Provided records section start
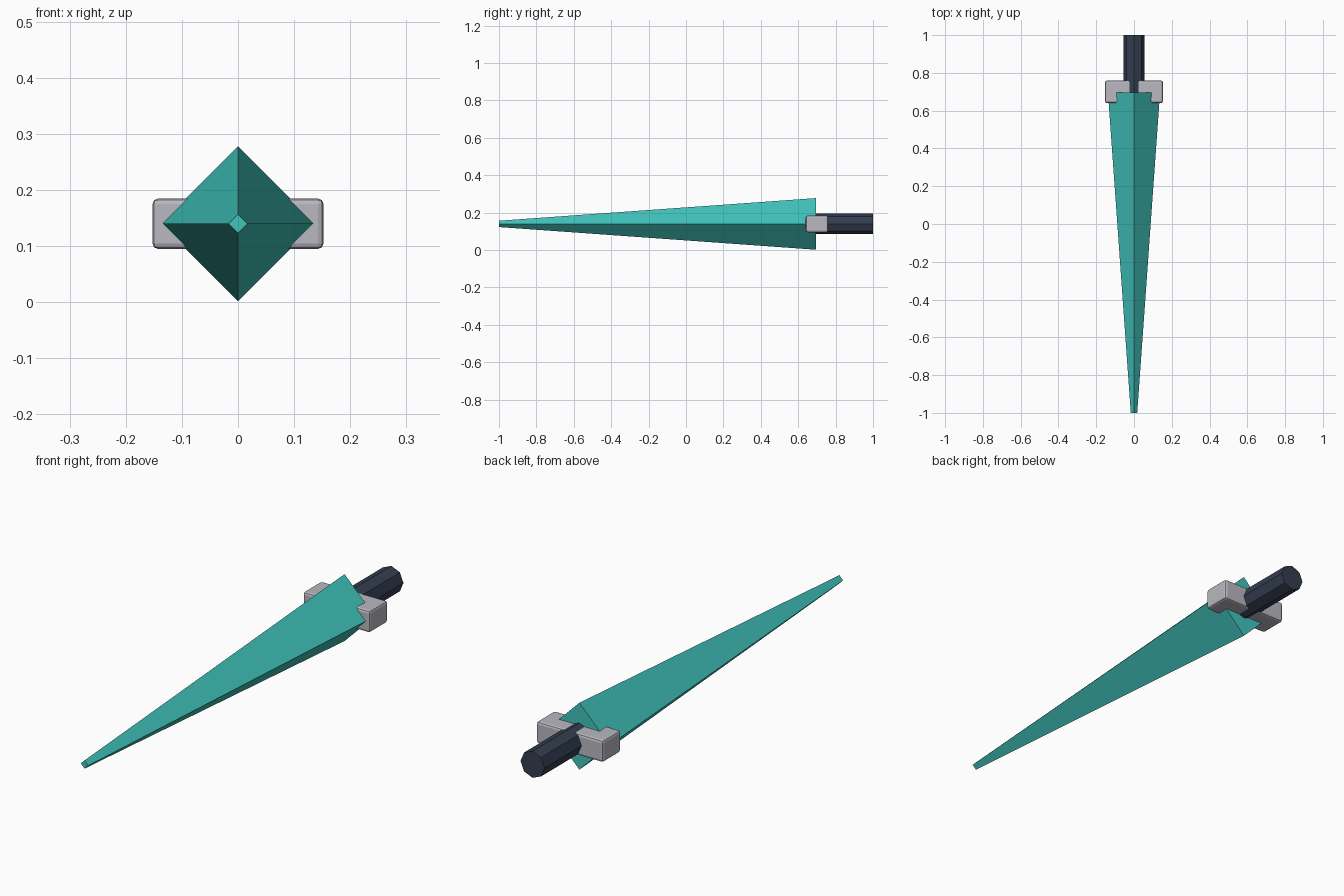
import bpy
from math import radians

cube = bpy.data.objects.get("Cube")
if cube:
    bpy.data.objects.remove(cube, do_unlink=True)

MID_Z = 0.14


def material(name, color):
    mat = bpy.data.materials.new(name)
    mat.use_nodes = True
    mat.diffuse_color = (*color, 1)
    mat.node_tree.nodes["Principled BSDF"].inputs["Base Color"].default_value = (*color, 1)
    return mat


def prism_along_y(name, sides, y_front, y_back, r_front, r_back, mat):
    """Tapered prism lying along y with a corner edge on top."""
    bpy.ops.mesh.primitive_cone_add(
        vertices=sides, radius1=r_back, radius2=r_front, depth=y_back - y_front,
        location=(0, (y_front + y_back) / 2, MID_Z), rotation=(radians(90), 0, 0))
    obj = bpy.context.object
    obj.name = name
    obj.data.materials.append(mat)
    return obj


teal = material("teal", (0.052, 0.55, 0.50))
grey = material("light grey", (0.48, 0.48, 0.53))
navy = material("dark navy", (0.034, 0.047, 0.08))

# Long four-sided blade with a blunt tip
prism_along_y("blade", 4, -1.0, 0.695, 0.017, 0.138, teal)

# Eight-sided grip
prism_along_y("grip", 8, 0.68, 1.0, 0.055, 0.055, navy)

# Crossguard block with softened edges
bpy.ops.mesh.primitive_cube_add(size=1, location=(0, 0.70, MID_Z))
guard = bpy.context.object
guard.name = "crossguard"
guard.scale = (0.305, 0.12, 0.09)
bpy.ops.object.transform_apply(location=False, rotation=False, scale=True)
guard.data.materials.append(grey)
bevel = guard.modifiers.new("soft edges", "BEVEL")
bevel.width = 0.01
bevel.segments = 2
Provided records section end
# Instructions to follow
A single number is the answer here: how many lines of the material contain the string "location"?

# Worked solution
3